* [HOW TO COMPLETE THIS TASK]
Below are records. Copy every line with "import" in it.

──────── RECORDS FOR PROCESSING ────────

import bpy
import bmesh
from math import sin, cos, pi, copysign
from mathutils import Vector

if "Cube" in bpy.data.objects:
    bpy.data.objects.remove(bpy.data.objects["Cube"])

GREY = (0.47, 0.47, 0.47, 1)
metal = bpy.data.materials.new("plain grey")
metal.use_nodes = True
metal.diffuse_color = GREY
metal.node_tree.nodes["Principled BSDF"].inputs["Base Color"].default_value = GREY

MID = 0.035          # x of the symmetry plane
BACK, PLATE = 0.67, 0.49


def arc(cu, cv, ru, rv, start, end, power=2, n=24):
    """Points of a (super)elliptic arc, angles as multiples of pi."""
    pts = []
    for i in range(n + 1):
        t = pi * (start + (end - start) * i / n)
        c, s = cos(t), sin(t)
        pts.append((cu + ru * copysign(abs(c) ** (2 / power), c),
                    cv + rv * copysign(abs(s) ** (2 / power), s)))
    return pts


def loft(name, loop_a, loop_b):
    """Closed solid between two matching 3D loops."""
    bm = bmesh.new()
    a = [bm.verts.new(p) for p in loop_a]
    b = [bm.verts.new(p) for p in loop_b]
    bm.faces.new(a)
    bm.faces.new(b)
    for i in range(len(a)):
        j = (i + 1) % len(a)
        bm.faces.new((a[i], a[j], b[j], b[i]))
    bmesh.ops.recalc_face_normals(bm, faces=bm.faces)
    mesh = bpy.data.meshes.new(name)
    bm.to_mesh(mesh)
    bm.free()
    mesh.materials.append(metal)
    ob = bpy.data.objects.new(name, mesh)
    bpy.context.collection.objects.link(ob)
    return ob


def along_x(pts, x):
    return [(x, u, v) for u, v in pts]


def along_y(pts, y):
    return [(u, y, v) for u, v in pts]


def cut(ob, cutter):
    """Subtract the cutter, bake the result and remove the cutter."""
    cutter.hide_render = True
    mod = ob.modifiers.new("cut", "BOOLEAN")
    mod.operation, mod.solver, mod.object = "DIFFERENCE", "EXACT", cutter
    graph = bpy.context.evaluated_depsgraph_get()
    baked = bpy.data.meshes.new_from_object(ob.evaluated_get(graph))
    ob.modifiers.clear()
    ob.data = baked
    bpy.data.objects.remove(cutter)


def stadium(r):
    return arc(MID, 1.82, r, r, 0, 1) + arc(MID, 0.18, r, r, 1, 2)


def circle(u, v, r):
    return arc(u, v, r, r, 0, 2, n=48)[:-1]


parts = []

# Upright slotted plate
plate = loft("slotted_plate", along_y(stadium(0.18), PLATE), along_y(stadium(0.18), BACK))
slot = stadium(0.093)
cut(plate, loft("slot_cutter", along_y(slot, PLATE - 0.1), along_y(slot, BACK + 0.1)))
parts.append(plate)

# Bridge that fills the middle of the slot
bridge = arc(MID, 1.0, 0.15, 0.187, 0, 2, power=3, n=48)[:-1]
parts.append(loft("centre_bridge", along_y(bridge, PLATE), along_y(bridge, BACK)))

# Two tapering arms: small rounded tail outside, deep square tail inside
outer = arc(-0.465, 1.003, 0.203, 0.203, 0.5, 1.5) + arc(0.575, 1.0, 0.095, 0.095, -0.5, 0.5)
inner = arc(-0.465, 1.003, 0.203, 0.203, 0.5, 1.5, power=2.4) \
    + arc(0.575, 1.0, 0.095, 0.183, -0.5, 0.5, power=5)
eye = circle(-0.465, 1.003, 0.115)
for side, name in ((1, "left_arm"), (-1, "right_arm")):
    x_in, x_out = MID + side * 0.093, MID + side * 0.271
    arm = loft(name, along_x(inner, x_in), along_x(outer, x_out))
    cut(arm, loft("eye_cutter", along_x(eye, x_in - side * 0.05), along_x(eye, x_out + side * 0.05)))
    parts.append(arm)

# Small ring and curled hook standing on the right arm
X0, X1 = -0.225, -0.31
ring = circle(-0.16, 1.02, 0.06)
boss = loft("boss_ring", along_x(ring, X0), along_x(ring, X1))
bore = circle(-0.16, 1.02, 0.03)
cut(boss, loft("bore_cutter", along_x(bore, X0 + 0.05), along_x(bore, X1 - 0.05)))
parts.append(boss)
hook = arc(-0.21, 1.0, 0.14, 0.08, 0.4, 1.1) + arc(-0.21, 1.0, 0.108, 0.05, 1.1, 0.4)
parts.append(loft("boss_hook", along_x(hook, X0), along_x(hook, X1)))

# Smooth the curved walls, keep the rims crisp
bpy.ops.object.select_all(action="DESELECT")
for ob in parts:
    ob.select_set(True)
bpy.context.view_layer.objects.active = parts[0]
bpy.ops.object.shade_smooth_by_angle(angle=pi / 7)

────────
──────── RECORDS FOR PROCESSING ────────

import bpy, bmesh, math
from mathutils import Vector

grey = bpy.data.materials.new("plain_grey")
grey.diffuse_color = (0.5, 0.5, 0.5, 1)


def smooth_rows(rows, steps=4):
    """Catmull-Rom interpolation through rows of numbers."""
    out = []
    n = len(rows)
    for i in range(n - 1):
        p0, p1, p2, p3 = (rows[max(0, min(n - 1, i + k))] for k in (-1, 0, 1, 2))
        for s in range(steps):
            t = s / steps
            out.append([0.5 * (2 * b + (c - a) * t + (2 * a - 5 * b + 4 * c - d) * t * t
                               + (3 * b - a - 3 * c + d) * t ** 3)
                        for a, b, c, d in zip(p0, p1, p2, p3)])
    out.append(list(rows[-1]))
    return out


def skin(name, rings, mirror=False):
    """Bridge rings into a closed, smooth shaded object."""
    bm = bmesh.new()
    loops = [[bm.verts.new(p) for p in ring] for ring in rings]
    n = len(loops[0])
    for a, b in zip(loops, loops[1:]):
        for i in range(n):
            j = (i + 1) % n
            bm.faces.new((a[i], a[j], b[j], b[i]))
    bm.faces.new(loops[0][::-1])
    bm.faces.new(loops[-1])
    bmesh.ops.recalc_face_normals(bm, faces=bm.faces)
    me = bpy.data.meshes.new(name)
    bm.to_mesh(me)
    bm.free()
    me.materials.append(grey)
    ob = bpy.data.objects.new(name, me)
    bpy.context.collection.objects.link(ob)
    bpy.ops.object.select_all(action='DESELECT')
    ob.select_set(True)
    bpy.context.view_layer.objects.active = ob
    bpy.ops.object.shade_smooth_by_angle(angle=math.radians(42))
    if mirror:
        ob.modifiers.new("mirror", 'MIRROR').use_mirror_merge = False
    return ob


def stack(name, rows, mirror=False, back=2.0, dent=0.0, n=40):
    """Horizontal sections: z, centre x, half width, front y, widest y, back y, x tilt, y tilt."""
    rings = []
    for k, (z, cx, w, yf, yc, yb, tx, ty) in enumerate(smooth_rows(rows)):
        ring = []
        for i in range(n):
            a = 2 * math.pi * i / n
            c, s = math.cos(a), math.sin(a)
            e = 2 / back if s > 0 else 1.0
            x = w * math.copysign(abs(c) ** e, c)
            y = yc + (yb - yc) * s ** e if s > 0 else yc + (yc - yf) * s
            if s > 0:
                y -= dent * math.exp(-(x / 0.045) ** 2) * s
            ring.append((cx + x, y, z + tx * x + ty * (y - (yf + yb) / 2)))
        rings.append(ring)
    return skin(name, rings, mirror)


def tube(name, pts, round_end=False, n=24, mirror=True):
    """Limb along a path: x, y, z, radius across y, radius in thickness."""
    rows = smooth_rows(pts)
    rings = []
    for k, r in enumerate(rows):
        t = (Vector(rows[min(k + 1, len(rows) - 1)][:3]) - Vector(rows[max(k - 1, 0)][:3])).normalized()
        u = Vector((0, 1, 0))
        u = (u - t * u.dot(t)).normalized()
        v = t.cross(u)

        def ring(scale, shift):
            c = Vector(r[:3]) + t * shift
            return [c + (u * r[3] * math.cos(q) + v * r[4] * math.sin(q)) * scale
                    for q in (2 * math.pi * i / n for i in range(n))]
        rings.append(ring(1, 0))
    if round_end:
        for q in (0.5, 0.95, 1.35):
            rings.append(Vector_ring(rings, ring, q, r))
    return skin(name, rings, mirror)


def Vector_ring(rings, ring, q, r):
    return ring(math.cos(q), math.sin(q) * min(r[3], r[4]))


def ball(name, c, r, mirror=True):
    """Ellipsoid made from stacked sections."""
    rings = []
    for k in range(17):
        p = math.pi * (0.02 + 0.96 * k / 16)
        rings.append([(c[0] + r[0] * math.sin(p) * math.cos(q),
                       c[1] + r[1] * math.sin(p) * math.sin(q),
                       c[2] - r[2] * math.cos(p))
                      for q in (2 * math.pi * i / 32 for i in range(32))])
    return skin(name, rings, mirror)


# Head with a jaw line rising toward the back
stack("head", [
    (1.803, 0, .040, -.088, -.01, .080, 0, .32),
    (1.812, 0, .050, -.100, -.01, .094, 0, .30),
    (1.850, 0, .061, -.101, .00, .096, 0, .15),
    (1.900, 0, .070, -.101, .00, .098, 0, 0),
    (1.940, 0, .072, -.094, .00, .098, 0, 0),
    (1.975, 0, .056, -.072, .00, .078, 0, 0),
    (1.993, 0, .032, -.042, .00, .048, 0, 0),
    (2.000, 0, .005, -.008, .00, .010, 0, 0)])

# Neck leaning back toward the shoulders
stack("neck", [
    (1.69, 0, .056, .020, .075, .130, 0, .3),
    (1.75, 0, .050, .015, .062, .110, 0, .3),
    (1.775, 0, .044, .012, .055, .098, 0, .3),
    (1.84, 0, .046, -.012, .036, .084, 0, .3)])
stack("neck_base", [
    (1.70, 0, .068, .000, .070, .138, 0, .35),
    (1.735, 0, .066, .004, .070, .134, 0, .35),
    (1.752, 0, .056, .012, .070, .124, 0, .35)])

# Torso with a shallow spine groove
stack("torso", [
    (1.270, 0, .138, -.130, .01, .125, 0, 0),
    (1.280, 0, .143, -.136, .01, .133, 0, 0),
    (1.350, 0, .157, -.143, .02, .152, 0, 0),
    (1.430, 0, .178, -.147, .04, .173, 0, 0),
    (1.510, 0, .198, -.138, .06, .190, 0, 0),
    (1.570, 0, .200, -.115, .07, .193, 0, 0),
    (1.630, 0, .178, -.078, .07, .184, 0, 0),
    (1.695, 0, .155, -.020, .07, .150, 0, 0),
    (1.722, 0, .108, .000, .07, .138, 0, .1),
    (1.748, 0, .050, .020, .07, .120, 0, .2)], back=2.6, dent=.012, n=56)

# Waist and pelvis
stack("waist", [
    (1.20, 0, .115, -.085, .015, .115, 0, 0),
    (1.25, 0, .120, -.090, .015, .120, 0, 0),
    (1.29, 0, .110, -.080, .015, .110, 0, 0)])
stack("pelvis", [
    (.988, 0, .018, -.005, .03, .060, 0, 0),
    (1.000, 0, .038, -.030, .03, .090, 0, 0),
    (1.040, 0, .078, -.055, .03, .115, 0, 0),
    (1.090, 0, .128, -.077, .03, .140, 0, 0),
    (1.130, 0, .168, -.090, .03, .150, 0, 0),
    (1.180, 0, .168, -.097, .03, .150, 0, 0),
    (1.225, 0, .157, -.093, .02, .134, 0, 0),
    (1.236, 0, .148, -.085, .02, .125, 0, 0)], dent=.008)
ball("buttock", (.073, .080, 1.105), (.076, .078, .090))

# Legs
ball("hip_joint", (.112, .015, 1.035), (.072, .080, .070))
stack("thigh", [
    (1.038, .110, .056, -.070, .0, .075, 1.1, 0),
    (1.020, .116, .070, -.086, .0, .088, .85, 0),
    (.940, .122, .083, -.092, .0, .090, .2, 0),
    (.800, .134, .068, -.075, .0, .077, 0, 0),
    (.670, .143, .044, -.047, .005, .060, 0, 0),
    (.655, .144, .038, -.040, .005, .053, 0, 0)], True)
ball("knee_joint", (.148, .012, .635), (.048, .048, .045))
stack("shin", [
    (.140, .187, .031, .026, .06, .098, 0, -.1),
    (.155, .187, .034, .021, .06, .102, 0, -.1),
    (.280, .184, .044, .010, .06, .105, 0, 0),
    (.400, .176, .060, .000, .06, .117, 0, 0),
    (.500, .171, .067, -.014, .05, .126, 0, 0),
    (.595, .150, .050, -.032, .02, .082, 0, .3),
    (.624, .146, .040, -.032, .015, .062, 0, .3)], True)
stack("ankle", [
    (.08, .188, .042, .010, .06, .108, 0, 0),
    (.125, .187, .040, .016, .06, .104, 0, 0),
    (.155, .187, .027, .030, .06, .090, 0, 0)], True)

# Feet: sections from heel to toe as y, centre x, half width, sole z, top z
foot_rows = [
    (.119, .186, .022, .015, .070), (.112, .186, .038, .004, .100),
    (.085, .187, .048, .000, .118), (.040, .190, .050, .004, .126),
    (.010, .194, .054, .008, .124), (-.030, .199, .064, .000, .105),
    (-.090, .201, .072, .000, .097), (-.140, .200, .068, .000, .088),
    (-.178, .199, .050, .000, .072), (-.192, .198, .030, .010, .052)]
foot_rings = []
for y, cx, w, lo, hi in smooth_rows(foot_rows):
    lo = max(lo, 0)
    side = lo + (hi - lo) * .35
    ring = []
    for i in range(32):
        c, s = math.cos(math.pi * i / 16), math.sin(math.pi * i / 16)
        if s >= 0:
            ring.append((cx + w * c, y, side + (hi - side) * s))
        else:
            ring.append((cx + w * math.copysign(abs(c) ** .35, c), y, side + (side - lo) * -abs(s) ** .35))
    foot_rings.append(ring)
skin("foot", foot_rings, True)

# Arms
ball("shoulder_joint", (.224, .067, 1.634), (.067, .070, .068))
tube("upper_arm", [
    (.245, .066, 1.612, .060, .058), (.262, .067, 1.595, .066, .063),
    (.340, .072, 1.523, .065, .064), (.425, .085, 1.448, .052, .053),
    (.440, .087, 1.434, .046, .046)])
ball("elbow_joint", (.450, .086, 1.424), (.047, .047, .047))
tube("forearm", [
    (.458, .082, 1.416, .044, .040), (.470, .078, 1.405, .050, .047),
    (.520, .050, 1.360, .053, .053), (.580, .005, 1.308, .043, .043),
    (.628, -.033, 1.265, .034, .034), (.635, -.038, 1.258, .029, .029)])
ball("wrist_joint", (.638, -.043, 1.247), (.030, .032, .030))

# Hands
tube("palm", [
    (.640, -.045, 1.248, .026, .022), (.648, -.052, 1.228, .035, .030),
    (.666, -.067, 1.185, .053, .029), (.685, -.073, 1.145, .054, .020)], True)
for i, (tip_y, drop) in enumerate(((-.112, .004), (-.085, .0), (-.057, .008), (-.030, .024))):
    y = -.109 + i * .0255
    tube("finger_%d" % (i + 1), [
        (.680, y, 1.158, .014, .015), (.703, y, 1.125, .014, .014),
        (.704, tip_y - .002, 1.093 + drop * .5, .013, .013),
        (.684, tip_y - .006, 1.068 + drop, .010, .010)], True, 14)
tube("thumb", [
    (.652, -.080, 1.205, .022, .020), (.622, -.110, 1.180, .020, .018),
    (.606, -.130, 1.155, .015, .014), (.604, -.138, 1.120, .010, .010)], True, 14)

────────
──────── RECORDS FOR PROCESSING ────────

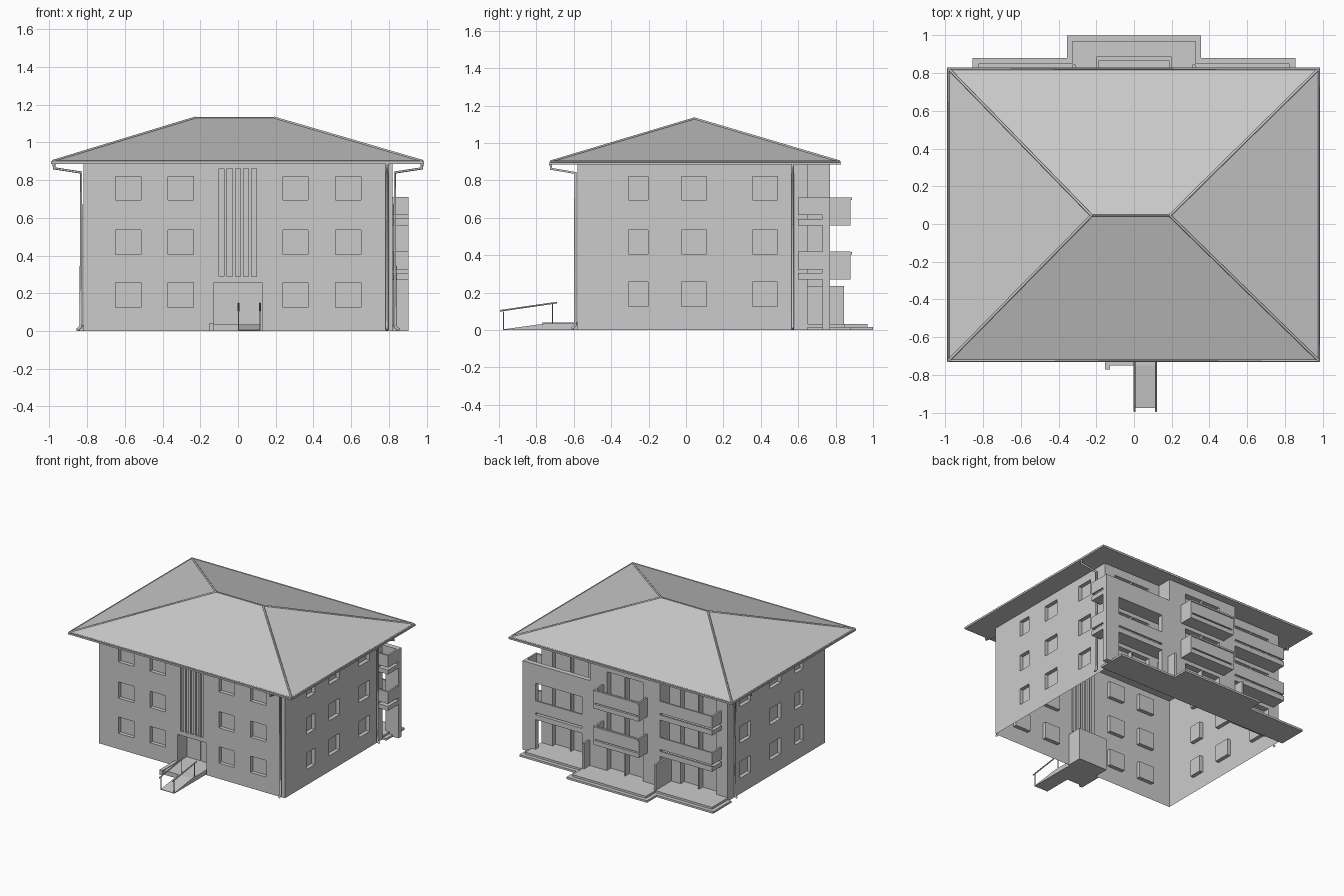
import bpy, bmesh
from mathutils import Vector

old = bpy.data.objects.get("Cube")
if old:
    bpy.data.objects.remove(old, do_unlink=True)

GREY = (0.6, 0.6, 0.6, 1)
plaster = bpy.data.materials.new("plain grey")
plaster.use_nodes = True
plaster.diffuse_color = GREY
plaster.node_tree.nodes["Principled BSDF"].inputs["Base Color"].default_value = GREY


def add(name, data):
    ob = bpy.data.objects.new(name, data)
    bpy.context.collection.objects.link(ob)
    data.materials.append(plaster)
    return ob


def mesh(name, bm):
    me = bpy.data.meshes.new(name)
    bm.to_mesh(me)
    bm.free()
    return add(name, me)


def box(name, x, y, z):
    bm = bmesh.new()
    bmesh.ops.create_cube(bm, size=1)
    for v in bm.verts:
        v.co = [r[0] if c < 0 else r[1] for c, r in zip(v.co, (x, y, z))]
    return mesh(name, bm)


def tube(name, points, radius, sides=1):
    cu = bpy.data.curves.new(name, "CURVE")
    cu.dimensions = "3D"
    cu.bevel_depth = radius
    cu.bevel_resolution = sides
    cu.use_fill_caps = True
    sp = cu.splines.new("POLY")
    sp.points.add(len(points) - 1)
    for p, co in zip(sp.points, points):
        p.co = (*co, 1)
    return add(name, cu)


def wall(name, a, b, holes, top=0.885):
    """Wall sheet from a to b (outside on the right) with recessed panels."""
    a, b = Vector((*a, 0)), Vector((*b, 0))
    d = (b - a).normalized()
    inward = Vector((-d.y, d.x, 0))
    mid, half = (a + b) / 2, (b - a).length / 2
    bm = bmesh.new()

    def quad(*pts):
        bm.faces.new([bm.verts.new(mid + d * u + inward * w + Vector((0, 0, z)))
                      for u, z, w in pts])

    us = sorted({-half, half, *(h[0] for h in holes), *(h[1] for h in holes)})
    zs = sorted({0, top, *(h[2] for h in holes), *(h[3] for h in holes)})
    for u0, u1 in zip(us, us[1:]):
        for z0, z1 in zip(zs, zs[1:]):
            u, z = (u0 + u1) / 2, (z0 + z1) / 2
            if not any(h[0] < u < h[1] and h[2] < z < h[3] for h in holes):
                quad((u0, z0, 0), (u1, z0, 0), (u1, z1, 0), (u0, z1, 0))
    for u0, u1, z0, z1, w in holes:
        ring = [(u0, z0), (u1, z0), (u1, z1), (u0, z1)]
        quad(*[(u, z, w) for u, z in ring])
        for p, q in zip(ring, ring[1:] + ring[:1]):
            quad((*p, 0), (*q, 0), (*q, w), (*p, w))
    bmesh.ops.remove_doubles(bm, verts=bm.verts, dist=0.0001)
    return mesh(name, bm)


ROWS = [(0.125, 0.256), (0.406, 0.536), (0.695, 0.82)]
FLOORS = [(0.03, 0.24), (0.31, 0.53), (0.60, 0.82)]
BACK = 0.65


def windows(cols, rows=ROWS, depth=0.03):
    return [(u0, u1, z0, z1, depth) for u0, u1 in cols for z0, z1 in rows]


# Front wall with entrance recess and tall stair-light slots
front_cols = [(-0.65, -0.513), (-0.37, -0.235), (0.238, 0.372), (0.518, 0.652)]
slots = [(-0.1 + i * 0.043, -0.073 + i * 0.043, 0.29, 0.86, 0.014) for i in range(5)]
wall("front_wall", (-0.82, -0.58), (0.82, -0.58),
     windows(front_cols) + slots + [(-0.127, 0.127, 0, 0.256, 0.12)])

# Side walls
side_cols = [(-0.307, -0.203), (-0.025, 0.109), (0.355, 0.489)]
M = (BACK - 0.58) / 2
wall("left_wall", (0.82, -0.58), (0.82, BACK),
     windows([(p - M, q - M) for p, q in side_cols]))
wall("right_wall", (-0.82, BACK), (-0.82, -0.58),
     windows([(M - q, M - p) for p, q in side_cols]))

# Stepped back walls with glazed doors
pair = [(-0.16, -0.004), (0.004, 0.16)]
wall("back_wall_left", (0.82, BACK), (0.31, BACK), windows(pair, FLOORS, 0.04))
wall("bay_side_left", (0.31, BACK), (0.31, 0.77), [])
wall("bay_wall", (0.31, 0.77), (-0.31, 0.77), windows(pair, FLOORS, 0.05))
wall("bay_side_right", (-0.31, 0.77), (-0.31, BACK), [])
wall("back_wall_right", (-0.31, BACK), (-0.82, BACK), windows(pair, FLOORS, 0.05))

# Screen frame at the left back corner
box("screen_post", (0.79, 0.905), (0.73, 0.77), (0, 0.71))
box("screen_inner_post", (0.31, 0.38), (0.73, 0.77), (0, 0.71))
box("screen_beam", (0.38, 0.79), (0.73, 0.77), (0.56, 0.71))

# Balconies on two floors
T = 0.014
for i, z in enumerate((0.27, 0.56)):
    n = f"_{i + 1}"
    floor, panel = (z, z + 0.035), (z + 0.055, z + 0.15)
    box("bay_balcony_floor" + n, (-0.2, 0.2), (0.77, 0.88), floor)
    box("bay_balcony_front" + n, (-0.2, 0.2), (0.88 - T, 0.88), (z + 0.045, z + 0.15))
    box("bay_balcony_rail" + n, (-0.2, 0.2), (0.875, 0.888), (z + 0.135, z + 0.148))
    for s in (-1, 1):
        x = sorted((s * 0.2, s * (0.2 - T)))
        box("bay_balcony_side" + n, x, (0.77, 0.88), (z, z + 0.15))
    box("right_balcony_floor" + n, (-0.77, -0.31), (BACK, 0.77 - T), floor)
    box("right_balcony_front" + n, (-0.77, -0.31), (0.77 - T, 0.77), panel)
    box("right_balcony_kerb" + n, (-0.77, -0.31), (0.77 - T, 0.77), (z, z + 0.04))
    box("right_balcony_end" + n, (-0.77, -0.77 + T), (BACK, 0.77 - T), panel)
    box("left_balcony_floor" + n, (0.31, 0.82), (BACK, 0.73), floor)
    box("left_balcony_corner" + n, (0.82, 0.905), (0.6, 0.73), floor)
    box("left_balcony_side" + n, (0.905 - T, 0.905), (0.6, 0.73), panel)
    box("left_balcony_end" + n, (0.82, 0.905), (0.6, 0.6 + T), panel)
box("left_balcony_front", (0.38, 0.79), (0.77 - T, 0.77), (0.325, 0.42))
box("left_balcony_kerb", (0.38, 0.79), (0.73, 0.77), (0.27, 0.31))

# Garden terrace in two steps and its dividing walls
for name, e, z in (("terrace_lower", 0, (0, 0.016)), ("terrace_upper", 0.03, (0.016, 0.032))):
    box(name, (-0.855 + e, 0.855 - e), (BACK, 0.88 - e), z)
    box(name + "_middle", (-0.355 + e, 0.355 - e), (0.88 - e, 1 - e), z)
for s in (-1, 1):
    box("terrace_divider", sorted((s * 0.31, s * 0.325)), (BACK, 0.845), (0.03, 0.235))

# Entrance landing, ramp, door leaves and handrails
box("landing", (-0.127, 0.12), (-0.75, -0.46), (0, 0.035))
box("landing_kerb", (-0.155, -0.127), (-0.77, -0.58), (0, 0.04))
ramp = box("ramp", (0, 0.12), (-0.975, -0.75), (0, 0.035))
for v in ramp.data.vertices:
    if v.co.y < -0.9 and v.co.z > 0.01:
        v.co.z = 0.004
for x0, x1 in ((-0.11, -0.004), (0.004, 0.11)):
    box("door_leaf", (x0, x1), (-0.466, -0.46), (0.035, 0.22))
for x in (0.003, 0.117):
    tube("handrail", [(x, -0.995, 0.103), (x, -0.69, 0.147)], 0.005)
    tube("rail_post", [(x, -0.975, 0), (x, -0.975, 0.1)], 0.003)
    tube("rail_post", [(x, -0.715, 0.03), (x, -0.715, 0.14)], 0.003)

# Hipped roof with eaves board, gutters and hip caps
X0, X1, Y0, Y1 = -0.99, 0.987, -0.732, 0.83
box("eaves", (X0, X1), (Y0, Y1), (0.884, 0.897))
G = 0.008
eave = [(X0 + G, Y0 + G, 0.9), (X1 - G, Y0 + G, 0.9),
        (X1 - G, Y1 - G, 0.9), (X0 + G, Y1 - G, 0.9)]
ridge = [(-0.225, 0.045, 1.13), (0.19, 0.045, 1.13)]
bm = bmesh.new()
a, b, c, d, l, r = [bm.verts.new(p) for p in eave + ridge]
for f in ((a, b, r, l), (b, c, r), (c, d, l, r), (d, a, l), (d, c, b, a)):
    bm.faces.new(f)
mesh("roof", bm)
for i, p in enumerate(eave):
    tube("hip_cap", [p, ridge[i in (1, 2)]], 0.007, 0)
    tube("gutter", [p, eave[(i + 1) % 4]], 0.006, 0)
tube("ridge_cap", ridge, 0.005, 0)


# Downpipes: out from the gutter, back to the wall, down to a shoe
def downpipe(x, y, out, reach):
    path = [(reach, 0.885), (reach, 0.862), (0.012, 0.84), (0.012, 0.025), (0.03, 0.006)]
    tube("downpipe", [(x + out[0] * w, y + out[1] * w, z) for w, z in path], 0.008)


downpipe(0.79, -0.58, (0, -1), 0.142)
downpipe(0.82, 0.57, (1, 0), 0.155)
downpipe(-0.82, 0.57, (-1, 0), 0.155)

────────

* [EXERCISE OUTPUT]
import bpy
import bmesh
from math import sin, cos, pi, copysign
from mathutils import Vector
import bpy, bmesh, math
from mathutils import Vector
import bpy, bmesh
from mathutils import Vector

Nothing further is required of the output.